Bouchon date back to the end of the 19th Century when Emile Bouchon left France to work as a winemaker advisor (an early flying wine consultant perhaps?) in the Colchagua Valley. The family moved their winery to the a more southerly Maule Valley in the late 70's with the intention of producing higher quality dry farmed wines, nothing they do could be described as typical bulk Chilean production, and to explain why we are so enthusiastic about them will require a slightly lengthy introduction....
Recently discovered to be Listan Prieto from the Canary Islands, and more widely known as Mission in the US, Pais arrived with Spanish Missionaries in the 16th century to provide the grapes for altar wine. The vine is incredibly hardy and disease resistant, and will produce a crop in almost desert conditions, the grapes make a light red wine not dissimilar to Beaujolais but with a touch more acidity. Once planted widely across Chile, Pais' popularity waned with the arrival of French varietals- Merlot, Cabernet, and Carmenere in the late 19th century, which produce much heavier alcoholic wines & incidentally the very vines that bought Emile Bouchon over to consult on. Over the following years large areas of Pais were grubbed up and it was only really found in the cheapest bulk pub blends. The price for grapes was so low that the vines were pretty much left to themselves and harvested for pennies, becoming organic and reaching incredible ages almost by accident. With some of the vines reached an incredible 200 years old, the current team led by Julio Bouchon decided to see what wine could be made, by working directly with the small farmers who had these vines encouraging a very low intervention approach to cultivation and rumoured to be paying paying a sky high value of a whole $2 a kilo, a tenfold increase on the normal payment. The result is Pais Viejo, bursting with bright cherry aromas, strawberries and wildflowers, it's the house red at Arch 13 and Abi describes it as 'light, red fruits, a lunchtime drinker'
There is also the Pais Salvaje, made from a small patch of lighter skinned Pais grapes from vines that have escaped the vineyard and grow freely up into the woods at the edge of the Bouchon Estate. The vines are thought to be over 120 years old, and are fully wild- delicate and prone to disease Pais is not, as these vines have gone feral seeding themselves beyond the fields and hands of man no one is quite sure. Harvesting involves climbing up ladders into the trees' canopy and picking by hand, incredibly labour intensive and time consuming. They are vinified with native yeasts and no filtration in clay amphorae with lots of citrus and quince and an acidic minerality that brooks no argument. Quite possibly the savagest wine we've come across.

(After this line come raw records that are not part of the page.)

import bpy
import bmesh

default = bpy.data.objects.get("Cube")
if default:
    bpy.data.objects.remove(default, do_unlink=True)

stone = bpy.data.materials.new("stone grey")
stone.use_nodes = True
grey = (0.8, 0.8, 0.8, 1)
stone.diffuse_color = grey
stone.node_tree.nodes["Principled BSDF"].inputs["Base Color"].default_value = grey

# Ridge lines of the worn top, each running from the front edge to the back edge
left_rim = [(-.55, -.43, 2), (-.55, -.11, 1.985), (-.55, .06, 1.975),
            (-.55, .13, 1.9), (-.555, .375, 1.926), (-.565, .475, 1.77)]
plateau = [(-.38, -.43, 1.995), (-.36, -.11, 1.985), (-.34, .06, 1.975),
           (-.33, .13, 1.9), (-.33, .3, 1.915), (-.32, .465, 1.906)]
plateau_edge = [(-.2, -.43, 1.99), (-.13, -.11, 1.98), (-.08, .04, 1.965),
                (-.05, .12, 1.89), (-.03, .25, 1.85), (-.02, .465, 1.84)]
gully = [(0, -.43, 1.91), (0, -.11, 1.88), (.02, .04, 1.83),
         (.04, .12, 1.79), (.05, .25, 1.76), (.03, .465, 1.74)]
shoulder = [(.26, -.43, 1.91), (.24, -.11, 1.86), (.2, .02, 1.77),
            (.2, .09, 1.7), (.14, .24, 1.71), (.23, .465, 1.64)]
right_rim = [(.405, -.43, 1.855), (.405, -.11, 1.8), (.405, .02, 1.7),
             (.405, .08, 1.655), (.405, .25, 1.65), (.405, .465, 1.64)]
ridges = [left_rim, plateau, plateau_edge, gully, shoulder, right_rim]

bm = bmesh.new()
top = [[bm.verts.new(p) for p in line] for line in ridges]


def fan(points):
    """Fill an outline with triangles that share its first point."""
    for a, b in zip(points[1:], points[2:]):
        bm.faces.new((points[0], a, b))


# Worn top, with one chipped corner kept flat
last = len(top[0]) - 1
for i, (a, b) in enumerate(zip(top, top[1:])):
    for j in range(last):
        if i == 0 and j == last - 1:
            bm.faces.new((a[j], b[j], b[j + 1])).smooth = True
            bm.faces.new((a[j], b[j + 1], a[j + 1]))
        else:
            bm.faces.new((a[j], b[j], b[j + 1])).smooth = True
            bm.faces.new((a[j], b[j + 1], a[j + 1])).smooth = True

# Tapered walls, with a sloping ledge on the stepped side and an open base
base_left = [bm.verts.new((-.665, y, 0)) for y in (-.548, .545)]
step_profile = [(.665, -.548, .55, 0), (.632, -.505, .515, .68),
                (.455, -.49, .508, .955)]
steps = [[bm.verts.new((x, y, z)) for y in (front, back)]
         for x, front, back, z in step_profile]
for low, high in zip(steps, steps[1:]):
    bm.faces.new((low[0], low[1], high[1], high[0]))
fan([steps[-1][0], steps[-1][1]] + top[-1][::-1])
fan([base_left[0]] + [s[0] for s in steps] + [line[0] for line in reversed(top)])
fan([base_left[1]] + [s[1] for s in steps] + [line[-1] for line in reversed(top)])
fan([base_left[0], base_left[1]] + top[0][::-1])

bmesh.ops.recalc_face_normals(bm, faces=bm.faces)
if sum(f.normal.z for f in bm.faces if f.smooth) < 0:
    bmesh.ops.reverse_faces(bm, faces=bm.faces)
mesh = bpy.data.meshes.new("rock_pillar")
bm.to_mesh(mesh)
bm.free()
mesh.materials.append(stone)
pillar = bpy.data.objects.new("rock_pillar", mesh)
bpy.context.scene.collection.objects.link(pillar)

The wines don't stop there, Bouchon are also part of VIGNO (Vignadores de Carignan), a body of 16 producers founded after the earthquake in Maule in 2011 which acts like a voluntary AOC- strict rules on viticulture and vinification must be followed before they are allowed to put VIGNO on the label. Only dry-farmed vines over 35 years old can used, Carignan has to be at least 65% of the blend, and the wine must be aged for 2 years before release- all very old world Appellation Contrôlée. Julio's offering spends 12 months in old oak foudres and a further 12 months in bottle before release.
Julio's favourites (and finest offerings) are the tiny releases of his Granito Semillion and Cabernet/Carmenere blend. Both from tiny blocks of dry-farmed vines planted back in the '40's, hand harvested with wild yeast fermentation in concrete eggs and no filtration, the Semillion spends 12 months in old oak barrels giving it ripe lemon & pears flavours, with more fruit and a less petrolly feel than more familiar Sems from Australia and Cab/Carm blend spends 18 months in oak leaving it full of red fruit, pepper, and a touch of graphite aromas.

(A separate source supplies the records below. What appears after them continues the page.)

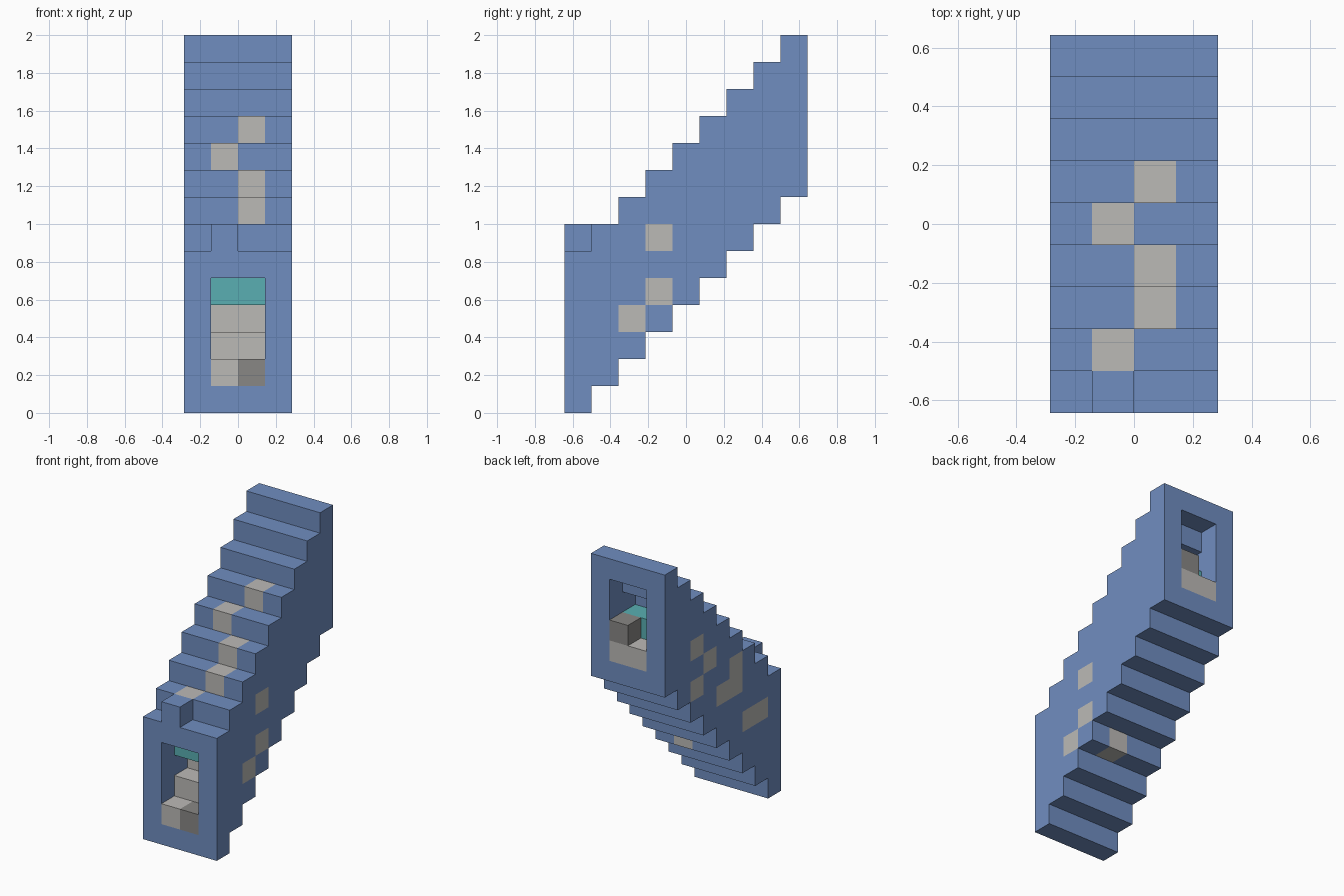
import bpy
import bmesh
from mathutils import Vector

old = bpy.data.objects.get("Cube")
if old:
    bpy.data.objects.remove(old, do_unlink=True)

WIDTH, LENGTH, HEIGHT = 4, 9, 6      # blocks across, along, and high per column
UNIT = 2 / (LENGTH - 1 + HEIGHT)     # size of one block


def make_material(name, color):
    m = bpy.data.materials.new(name)
    m.use_nodes = True
    m.diffuse_color = (*color, 1)
    m.node_tree.nodes["Principled BSDF"].inputs["Base Color"].default_value = (*color, 1)
    return m


BLUE, LIGHT, DARK, TEAL = range(4)
MATERIALS = [
    make_material("slate_blue", (0.163, 0.27, 0.53)),
    make_material("light_grey", (0.50, 0.49, 0.47)),
    make_material("dark_grey", (0.25, 0.245, 0.235)),
    make_material("teal", (0.10, 0.43, 0.445)),
]

# Parts are dictionaries: block (across, along, up) -> material
shell, floor, canopy, end_blocks = {}, {}, {}, {}

for j in range(LENGTH):
    # Stepped tunnel shell: one rectangular ring per column
    for x in range(WIDTH):
        for k in range(HEIGHT):
            if x in (0, WIDTH - 1) or k in (0, HEIGHT - 1):
                shell[x, j, j + k] = BLUE
    # Stair floor and the hanging strip above it
    for x in (1, 2):
        floor[x, j, j + 1] = LIGHT
        if 0 < j < LENGTH - 1:
            canopy[x, j, j + 3] = TEAL

# Raised block on the lowest roof step
shell[1, 0, HEIGHT] = BLUE

# Light blocks set into the roof
for j, x in enumerate((1, 2, 2, 1, 2), start=1):
    shell[x, j, j + HEIGHT - 1] = LIGHT
# Light blocks set into the two side walls and the underside
for j, z in ((3, 6), (3, 4), (2, 3)):
    shell[WIDTH - 1, j, z] = LIGHT
for j, z in ((1, 4), (2, 4), (3, 6), (3, 7), (4, 6), (5, 8), (6, 9), (6, 7)):
    shell[0, j, z] = LIGHT
shell[2, 3, 3] = LIGHT

# Dark blocks at the two mouths of the tunnel
del floor[2, 0, 1]
end_blocks[2, 0, 1] = DARK
end_blocks[2, LENGTH - 1, LENGTH + 1] = DARK

PARTS = {"tunnel_shell": shell, "stair_floor": floor,
         "hanging_strip": canopy, "end_blocks": end_blocks}
FILLED = set().union(*PARTS.values())


def build_part(name, cells):
    """Join the blocks of one part, keeping only exposed faces."""
    bm = bmesh.new()
    origin = Vector((WIDTH / 2, LENGTH / 2, 0))
    for cell, mat in cells.items():
        for axis in range(3):
            for side in (0, 1):
                neighbour = list(cell)
                neighbour[axis] += 2 * side - 1
                if tuple(neighbour) in FILLED:
                    continue
                corners = []
                for a, b in ((0, 0), (1, 0), (1, 1), (0, 1)):
                    p = Vector(cell)
                    p[axis] += side
                    p[(axis + 1) % 3] += a
                    p[(axis + 2) % 3] += b
                    corners.append(bm.verts.new((p - origin) * UNIT))
                if not side:
                    corners.reverse()
                bm.faces.new(corners).material_index = mat
    bmesh.ops.remove_doubles(bm, verts=bm.verts, dist=UNIT / 100)
    mesh = bpy.data.meshes.new(name)
    bm.to_mesh(mesh)
    bm.free()
    for m in MATERIALS:
        mesh.materials.append(m)
    bpy.context.collection.objects.link(bpy.data.objects.new(name, mesh))


for part_name, part_cells in PARTS.items():
    build_part(part_name, part_cells)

A full list of their wines we stock can be found here
More updates from Chris- now into the 5th day of the trip, but actually only the third in South America- having lost the 2 days in Chile, it's time to head to Argentina and finally a chance to acquire more socks...
Whilst his fear of flying was causing Michael, the young Armagh medic sat next to me on the plane over the Andes to come out in a cold sweat, I couldn’t help but drink in the most astonishing views during one of the shortest but most spectacular flights in the world

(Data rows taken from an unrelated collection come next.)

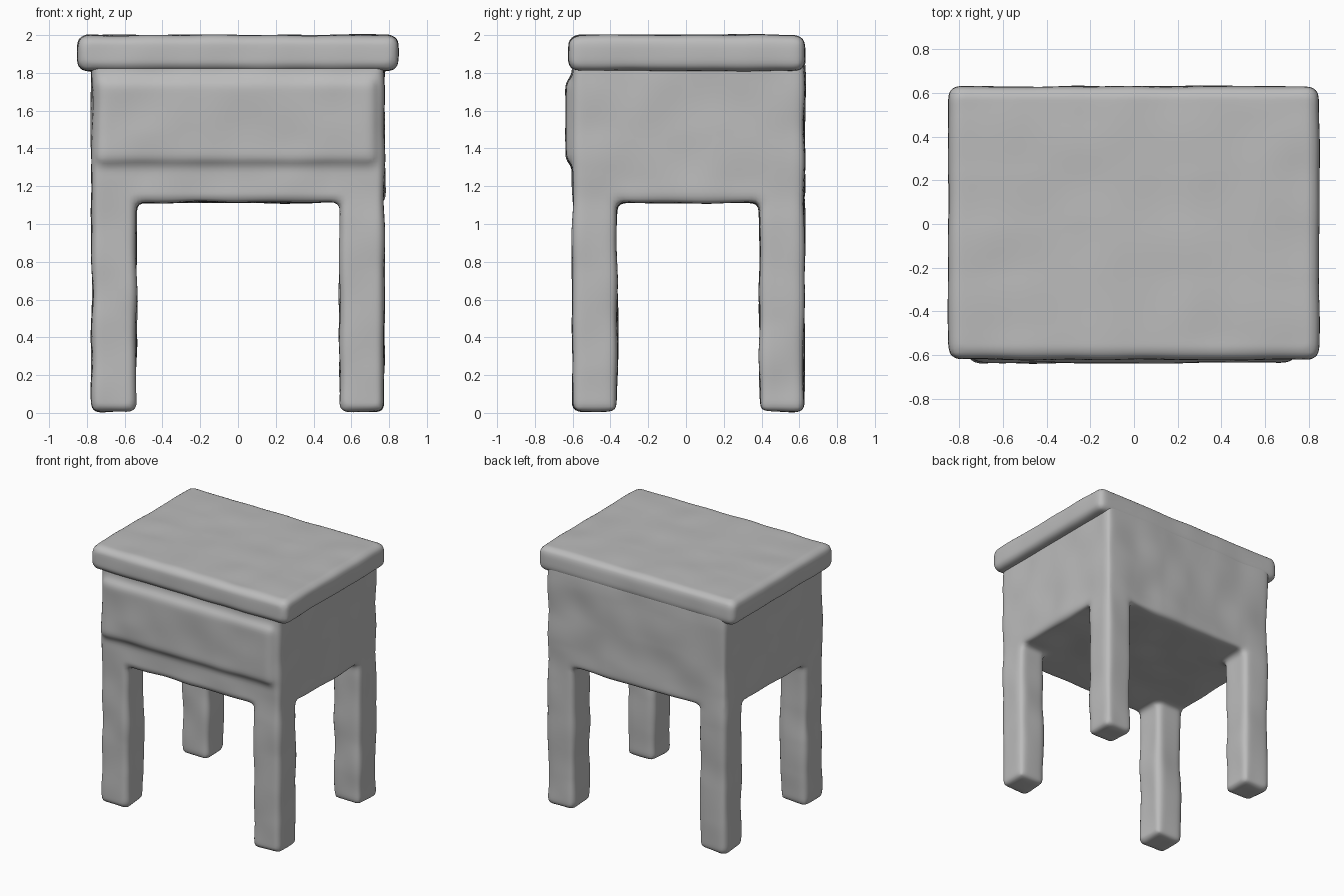
import bpy, bmesh
from mathutils import Matrix, Vector, noise

if "Cube" in bpy.data.objects:
    bpy.data.objects.remove(bpy.data.objects["Cube"], do_unlink=True)

clay = bpy.data.materials.new("clay grey")
clay.use_nodes = True
grey = (0.5, 0.5, 0.5, 1)
clay.diffuse_color = grey
clay.node_tree.nodes["Principled BSDF"].inputs["Base Color"].default_value = grey


def add_box(bm, low, high, radius):
    """Rounded box between two corners."""
    low, high = Vector(low), Vector(high)
    part = bmesh.new()
    bmesh.ops.create_cube(part, size=1, matrix=Matrix.Translation((low + high) / 2)
                          @ Matrix.Diagonal((high - low).to_4d()))
    bmesh.ops.bevel(part, geom=part.edges[:], offset=radius, segments=4,
                    profile=0.5, affect="EDGES")
    mesh = bpy.data.meshes.new("part")
    part.to_mesh(mesh)
    part.free()
    bm.from_mesh(mesh)
    bpy.data.meshes.remove(mesh)


def hand_shaped(name, boxes, wobble):
    """Fuse rounded boxes into one soft, slightly uneven surface."""
    bm = bmesh.new()
    for box in boxes:
        add_box(bm, *box)
    mesh = bpy.data.meshes.new(name)
    bm.to_mesh(mesh)
    bm.free()
    obj = bpy.data.objects.new(name, mesh)
    bpy.context.collection.objects.link(obj)
    remesh = obj.modifiers.new("fuse", "REMESH")
    remesh.mode = "VOXEL"
    remesh.voxel_size = 0.02
    soften = obj.modifiers.new("soften", "SMOOTH")
    soften.iterations = 6
    bpy.context.view_layer.update()
    fused = bpy.data.meshes.new_from_object(
        obj.evaluated_get(bpy.context.evaluated_depsgraph_get()))
    obj.modifiers.clear()
    obj.data = fused
    bpy.data.meshes.remove(mesh)
    fused.name = name
    # Gentle hand-made unevenness
    normals = [v.normal.copy() for v in fused.vertices]
    for v, n in zip(fused.vertices, normals):
        v.co += n * wobble * noise.noise(v.co * 4)
    fused.materials.clear()
    fused.materials.append(clay)
    fused.shade_smooth()
    return obj


# Cabinet body and bulging drawer front
boxes = [
    ((-0.775, -0.6, 1.115), (0.775, 0.625, 1.9), 0.03),
    ((-0.75, -0.637, 1.32), (0.73, -0.5, 1.77), 0.035),
]
# Four square legs
for x in (-0.657, 0.657):
    for y in (-0.483, 0.507):
        boxes.append(((x - 0.118, y - 0.118, 0.005), (x + 0.118, y + 0.118, 1.3), 0.035))
# Fused stand, then the overhanging slab
hand_shaped("cabinet_and_legs", boxes, 0.012)
hand_shaped("table_top", [((-0.85, -0.622, 1.81), (0.85, 0.632, 2.0), 0.05)], 0.008)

A delayed Day 2 blog from Chris's South America trip, which technically is Day 1 as they've only just arrived in Chile...
Sunday morning and the Insignificant Seven are in somewhat better spirits. Our unscheduled 36 hours in Madrid provided ample opportunity to